* [Task directions]:
Nothing other than the lines from the one containing "bm = bmesh.new()" through the close of the entries below should be printed, each exactly.
Given information section start
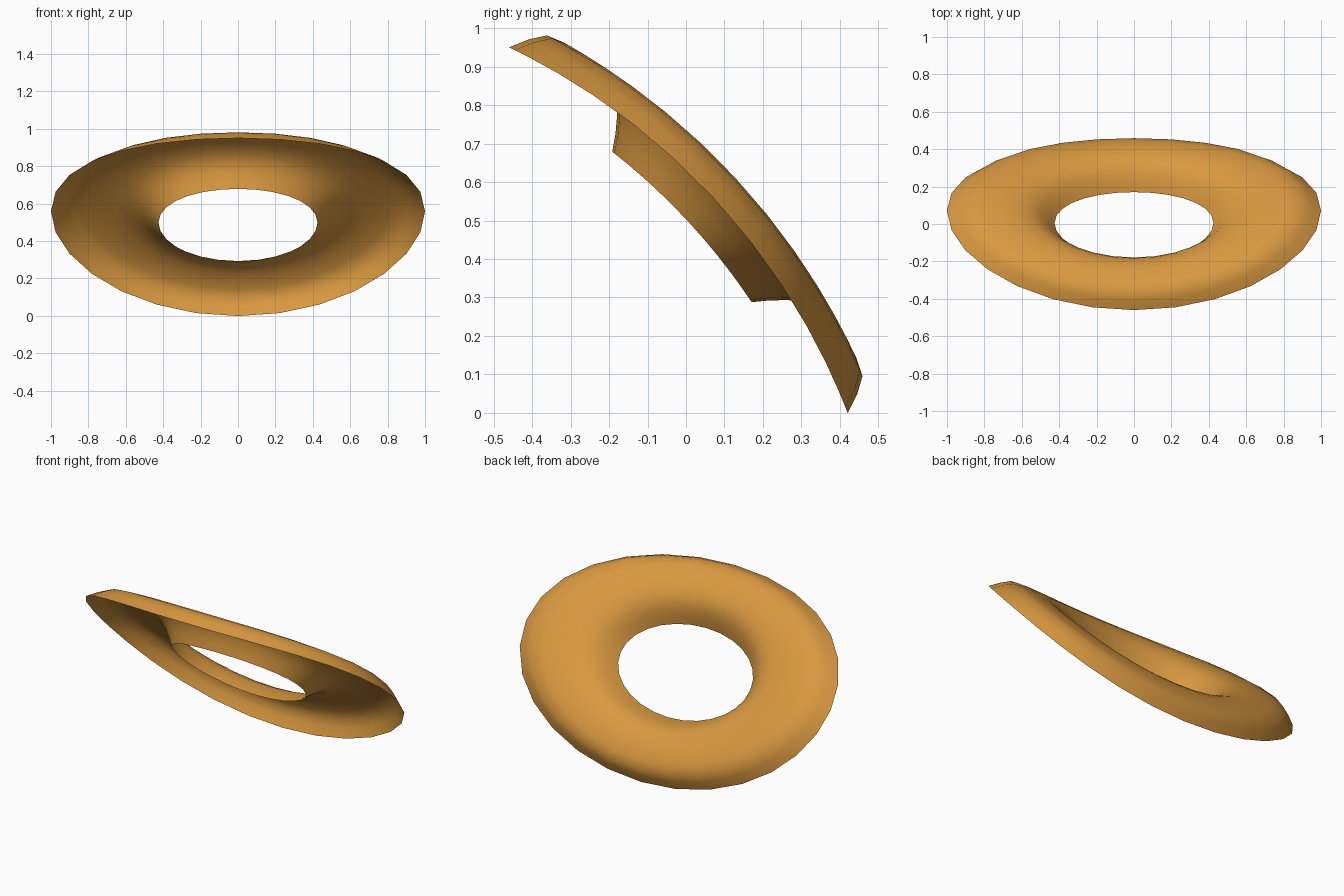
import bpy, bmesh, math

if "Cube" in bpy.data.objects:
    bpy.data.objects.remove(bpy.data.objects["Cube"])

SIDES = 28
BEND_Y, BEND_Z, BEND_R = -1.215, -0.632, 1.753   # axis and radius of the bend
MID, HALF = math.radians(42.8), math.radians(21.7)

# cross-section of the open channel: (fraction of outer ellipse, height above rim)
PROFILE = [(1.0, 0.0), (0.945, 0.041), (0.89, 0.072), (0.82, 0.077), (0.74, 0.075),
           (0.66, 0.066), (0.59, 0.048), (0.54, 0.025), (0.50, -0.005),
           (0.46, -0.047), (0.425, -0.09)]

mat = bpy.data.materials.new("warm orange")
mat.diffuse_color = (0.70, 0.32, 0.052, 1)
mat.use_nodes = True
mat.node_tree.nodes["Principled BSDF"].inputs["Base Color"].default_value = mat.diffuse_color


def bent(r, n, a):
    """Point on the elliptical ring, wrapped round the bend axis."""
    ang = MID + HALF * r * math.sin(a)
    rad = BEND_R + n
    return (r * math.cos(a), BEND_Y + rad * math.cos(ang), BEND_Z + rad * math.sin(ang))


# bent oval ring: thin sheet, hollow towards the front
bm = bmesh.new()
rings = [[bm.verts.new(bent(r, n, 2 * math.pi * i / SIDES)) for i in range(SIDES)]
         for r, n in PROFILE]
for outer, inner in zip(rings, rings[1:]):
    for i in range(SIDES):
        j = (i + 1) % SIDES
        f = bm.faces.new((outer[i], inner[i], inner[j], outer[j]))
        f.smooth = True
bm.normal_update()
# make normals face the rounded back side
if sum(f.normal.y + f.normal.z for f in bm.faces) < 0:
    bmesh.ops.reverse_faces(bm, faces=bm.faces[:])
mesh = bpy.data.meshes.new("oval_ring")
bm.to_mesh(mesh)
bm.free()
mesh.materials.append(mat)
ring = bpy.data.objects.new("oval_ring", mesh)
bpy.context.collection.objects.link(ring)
Given information section end
* [Reply to the task]:
bm = bmesh.new()
rings = [[bm.verts.new(bent(r, n, 2 * math.pi * i / SIDES)) for i in range(SIDES)]
         for r, n in PROFILE]
for outer, inner in zip(rings, rings[1:]):
    for i in range(SIDES):
        j = (i + 1) % SIDES
        f = bm.faces.new((outer[i], inner[i], inner[j], outer[j]))
        f.smooth = True
bm.normal_update()
# make normals face the rounded back side
if sum(f.normal.y + f.normal.z for f in bm.faces) < 0:
    bmesh.ops.reverse_faces(bm, faces=bm.faces[:])
mesh = bpy.data.meshes.new("oval_ring")
bm.to_mesh(mesh)
bm.free()
mesh.materials.append(mat)
ring = bpy.data.objects.new("oval_ring", mesh)
bpy.context.collection.objects.link(ring)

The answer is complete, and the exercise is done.